Ross is a stand-out in this film. She sells every part of her performance as this very complex character, and her mannerisms don't feel like acting; they feel real. Harrison gives a fantastic performance as usual, and he proves time and time again to be a magnificent actor. However, he's not just a great actor; he's a phenomenal singer in this film, and he may have a future in music as well.
The music in this film is terrific. The soundtrack may not be as memorable as other recent musical films, but it's nice to listen to during the movie. However, where this movie faces issues is its screenplay, which is very familiar and sometimes feels remixed from other films. It hits many of the story beats that other films have, and it's not particularly unconventional in its storytelling as a result.
It can also be a bit difficult to define this film. While it's a drama, some have described it as a rom-com. And while these elements are present in the movie, this film is very light on jokes and light on romance. Part of the film's hard-to-define quality may also be attributed to its similarities to other films.

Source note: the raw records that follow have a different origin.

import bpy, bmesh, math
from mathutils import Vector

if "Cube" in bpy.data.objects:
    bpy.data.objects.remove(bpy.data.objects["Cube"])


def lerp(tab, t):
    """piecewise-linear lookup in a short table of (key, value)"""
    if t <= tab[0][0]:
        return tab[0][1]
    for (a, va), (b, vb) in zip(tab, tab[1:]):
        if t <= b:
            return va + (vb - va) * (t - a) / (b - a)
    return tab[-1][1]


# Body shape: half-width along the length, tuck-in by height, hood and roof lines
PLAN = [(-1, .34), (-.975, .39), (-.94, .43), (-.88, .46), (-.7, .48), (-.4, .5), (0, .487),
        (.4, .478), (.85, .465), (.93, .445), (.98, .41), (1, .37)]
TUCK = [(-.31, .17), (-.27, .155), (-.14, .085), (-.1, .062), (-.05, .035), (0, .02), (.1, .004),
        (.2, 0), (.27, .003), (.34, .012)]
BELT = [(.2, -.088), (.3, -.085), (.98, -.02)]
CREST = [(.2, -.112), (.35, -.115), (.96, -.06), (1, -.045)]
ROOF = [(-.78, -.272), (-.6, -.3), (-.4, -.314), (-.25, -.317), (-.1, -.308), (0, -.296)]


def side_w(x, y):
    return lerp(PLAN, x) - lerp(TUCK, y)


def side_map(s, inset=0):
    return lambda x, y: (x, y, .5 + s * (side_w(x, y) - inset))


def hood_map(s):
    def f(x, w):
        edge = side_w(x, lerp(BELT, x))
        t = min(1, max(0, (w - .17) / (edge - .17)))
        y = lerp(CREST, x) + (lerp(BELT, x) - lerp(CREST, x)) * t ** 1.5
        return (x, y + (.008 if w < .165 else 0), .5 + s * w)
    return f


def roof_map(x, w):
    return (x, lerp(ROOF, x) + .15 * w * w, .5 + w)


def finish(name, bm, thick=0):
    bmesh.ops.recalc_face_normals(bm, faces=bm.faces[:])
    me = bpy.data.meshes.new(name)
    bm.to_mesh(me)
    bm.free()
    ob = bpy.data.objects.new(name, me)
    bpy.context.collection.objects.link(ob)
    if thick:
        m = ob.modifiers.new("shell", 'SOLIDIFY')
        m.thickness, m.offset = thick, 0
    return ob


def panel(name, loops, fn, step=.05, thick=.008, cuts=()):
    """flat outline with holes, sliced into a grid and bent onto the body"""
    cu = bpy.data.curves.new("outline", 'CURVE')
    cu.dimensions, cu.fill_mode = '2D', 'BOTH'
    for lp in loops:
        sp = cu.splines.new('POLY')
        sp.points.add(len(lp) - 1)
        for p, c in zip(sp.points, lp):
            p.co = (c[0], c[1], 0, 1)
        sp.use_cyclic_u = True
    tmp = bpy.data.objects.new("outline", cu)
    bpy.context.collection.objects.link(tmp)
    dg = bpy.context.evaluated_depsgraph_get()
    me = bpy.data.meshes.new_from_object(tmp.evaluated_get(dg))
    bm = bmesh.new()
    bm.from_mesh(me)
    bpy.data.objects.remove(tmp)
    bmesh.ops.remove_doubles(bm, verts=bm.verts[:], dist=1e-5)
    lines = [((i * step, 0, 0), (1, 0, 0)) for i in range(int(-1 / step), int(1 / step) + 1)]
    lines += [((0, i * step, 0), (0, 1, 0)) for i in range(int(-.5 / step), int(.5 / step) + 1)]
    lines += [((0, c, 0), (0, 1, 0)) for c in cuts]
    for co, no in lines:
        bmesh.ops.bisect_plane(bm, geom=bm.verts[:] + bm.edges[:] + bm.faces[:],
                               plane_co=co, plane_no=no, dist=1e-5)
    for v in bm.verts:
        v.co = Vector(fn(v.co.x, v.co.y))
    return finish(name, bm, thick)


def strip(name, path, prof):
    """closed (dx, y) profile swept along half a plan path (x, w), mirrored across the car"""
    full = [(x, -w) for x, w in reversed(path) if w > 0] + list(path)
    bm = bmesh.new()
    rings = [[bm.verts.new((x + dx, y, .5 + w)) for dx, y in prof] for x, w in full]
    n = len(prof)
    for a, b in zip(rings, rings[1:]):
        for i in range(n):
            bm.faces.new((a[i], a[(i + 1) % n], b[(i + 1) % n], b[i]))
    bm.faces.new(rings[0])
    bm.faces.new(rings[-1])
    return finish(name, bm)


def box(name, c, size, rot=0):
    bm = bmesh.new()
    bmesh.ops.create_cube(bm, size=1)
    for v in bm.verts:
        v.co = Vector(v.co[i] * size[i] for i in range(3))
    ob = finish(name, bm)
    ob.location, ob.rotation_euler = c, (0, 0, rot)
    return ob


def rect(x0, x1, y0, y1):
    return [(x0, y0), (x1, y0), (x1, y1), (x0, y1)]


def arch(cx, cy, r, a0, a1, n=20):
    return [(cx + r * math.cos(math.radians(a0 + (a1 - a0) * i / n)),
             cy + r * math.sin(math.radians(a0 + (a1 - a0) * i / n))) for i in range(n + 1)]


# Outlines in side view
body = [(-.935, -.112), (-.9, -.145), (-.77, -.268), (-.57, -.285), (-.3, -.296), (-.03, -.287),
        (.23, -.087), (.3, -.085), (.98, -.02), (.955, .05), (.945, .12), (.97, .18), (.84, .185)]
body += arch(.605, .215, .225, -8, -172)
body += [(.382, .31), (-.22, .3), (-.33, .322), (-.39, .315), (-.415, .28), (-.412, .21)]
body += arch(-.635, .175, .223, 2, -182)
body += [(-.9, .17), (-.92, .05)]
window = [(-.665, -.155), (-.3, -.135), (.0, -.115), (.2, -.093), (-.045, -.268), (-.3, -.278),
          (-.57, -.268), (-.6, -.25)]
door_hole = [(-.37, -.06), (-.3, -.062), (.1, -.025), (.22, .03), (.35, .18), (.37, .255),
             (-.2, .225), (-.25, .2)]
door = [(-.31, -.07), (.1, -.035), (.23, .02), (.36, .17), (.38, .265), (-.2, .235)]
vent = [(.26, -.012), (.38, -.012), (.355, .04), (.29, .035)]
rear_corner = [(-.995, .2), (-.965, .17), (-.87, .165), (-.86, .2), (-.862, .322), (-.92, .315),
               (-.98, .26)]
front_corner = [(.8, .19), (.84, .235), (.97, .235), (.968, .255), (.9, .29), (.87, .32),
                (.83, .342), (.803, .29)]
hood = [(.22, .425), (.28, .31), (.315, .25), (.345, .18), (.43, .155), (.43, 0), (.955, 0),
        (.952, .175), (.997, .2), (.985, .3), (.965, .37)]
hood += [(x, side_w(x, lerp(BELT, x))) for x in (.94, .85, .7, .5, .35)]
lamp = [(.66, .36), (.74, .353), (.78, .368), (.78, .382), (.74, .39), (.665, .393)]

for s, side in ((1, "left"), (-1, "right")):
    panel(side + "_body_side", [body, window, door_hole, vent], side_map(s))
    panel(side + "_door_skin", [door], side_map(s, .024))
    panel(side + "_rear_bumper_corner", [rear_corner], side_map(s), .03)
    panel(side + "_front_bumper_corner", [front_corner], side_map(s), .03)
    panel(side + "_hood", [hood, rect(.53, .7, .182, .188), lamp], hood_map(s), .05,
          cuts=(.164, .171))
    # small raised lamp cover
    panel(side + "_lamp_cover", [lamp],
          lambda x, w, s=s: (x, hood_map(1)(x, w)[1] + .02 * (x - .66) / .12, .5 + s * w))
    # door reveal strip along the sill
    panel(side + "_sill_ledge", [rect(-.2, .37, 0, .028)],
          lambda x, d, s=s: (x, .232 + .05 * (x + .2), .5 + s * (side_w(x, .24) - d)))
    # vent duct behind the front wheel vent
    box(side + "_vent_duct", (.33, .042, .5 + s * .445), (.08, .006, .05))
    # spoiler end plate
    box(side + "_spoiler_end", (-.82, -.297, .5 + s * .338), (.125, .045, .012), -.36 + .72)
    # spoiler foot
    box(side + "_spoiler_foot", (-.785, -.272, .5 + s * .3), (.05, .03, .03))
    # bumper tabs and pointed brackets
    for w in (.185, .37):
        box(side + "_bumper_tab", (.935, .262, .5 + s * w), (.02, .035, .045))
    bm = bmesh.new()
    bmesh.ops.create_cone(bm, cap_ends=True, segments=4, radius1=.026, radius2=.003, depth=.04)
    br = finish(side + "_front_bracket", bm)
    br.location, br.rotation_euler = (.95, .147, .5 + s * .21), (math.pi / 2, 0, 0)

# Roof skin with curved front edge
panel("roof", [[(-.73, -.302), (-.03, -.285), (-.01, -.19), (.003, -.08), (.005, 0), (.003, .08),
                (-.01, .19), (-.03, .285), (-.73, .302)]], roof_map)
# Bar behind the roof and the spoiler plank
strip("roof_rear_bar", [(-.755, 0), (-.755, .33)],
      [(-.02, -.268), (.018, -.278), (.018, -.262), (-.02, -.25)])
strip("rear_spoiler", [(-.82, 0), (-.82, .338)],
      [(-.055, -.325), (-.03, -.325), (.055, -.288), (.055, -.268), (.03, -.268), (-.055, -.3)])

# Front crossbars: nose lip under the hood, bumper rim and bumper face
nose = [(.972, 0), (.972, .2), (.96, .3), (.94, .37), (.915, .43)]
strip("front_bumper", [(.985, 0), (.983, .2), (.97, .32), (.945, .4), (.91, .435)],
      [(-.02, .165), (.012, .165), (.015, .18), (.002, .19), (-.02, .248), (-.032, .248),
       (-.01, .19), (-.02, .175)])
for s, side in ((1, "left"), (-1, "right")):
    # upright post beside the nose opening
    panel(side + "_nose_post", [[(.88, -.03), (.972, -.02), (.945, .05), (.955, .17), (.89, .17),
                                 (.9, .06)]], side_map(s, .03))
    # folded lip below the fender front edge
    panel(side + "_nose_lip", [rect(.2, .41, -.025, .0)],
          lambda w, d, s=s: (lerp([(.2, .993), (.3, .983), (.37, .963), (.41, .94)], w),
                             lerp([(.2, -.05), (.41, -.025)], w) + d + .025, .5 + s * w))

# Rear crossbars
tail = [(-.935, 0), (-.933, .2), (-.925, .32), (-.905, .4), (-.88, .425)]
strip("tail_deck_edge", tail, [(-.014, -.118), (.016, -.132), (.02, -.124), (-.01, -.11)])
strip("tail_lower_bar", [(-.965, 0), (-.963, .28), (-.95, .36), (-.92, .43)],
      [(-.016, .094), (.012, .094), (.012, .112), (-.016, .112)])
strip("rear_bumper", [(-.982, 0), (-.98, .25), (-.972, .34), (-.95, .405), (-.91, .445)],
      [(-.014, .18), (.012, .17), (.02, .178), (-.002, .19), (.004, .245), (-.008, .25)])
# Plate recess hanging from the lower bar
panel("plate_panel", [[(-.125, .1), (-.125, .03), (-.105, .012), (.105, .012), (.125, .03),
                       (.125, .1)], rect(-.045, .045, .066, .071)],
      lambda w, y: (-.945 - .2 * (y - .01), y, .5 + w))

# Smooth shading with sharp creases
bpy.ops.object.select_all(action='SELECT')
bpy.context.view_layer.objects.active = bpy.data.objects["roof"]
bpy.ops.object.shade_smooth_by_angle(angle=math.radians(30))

Half of this movie feels a bit like The Devil Wears Prada, and the other half feels like A Star Is Born. Because of this, it feels as if this is two different movies intercut with each other. The film also throws in a surprise towards the end, which was surprising but didn't feel developed very well and could have had a more satisfying resolution.
While there are parts of the film that feel rushed and other parts that feel a bit dragged out, the movie ties up most of its loose ends, and overall, this is a film that should make you smile. The beautiful music, the captivating characters, and a lighthearted tone make this charming musical tale an enjoyable watch.
It's almost a shame that this movie won't be sticking in your memory for very long, but if you decide to watch this film, you should be entertained, or at the very least, preoccupied for an hour and 53 minutes. While it's a forgettable film in the long run, this movie hits the right notes.